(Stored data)
◆ ◆ ◆ ◆ ◆

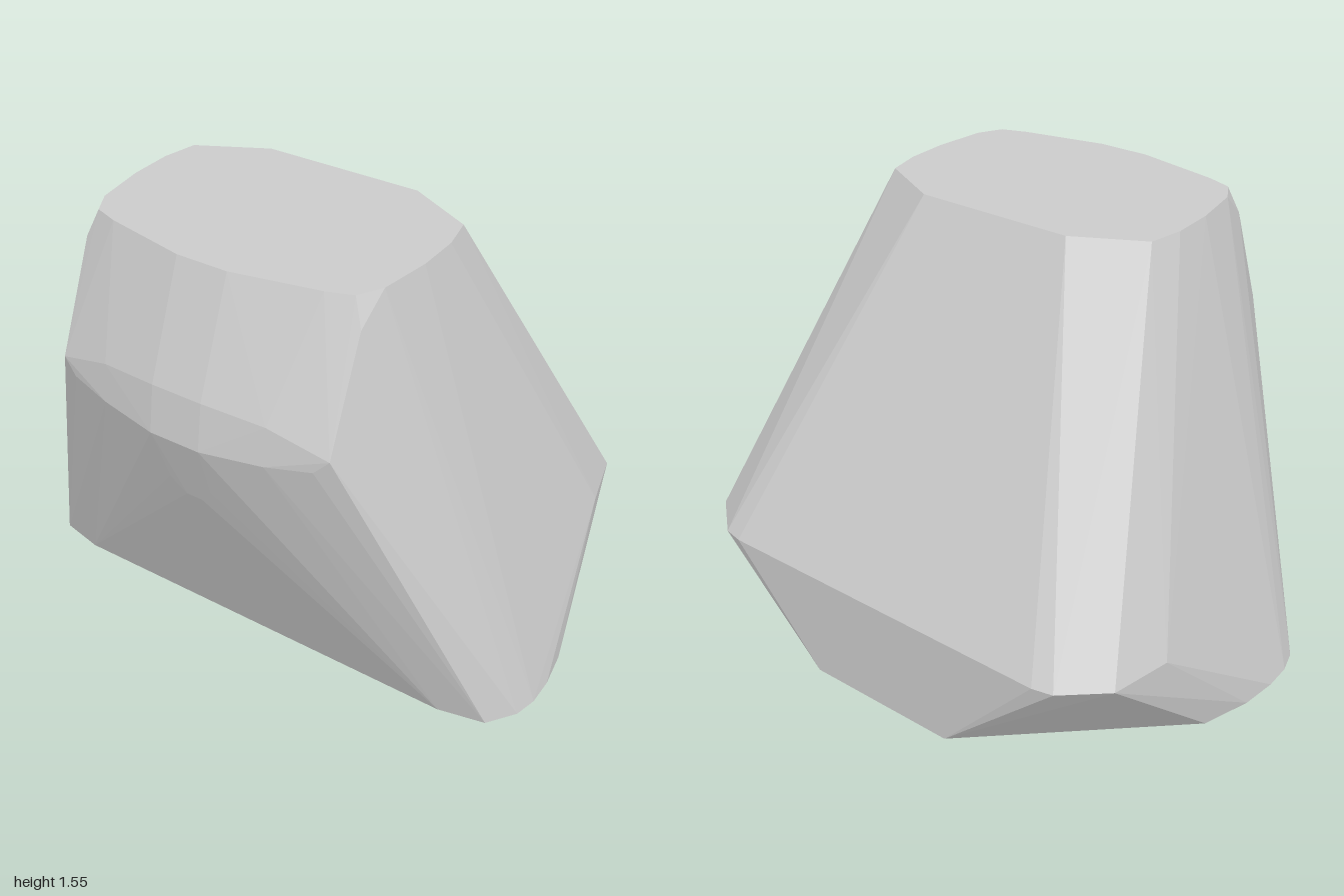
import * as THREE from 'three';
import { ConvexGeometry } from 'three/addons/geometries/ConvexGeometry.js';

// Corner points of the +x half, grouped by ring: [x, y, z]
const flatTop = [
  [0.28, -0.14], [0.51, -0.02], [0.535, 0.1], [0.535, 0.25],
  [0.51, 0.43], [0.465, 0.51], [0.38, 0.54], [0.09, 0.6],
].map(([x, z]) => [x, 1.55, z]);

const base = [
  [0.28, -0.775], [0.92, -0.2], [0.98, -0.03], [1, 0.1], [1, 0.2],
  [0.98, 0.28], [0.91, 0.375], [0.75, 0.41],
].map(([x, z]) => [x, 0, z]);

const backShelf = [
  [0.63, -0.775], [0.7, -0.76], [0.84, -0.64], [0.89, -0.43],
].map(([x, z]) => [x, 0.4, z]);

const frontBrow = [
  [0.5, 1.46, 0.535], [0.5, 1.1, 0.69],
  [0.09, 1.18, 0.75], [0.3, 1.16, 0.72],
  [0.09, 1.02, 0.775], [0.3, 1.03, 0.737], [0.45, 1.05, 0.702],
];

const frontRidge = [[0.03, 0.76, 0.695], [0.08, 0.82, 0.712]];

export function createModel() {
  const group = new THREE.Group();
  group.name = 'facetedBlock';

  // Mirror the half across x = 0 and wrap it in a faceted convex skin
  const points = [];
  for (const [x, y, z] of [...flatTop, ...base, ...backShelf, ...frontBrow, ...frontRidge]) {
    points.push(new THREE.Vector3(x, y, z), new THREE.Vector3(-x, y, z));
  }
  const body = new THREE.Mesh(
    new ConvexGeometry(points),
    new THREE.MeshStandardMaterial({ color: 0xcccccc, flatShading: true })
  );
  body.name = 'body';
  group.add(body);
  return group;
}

◆ ◆ ◆ ◆ ◆

Show all lines from the records above where the word "points" occurs.

• Solution for this problem
// Corner points of the +x half, grouped by ring: [x, y, z]
  const points = [];
    points.push(new THREE.Vector3(x, y, z), new THREE.Vector3(-x, y, z));
    new ConvexGeometry(points),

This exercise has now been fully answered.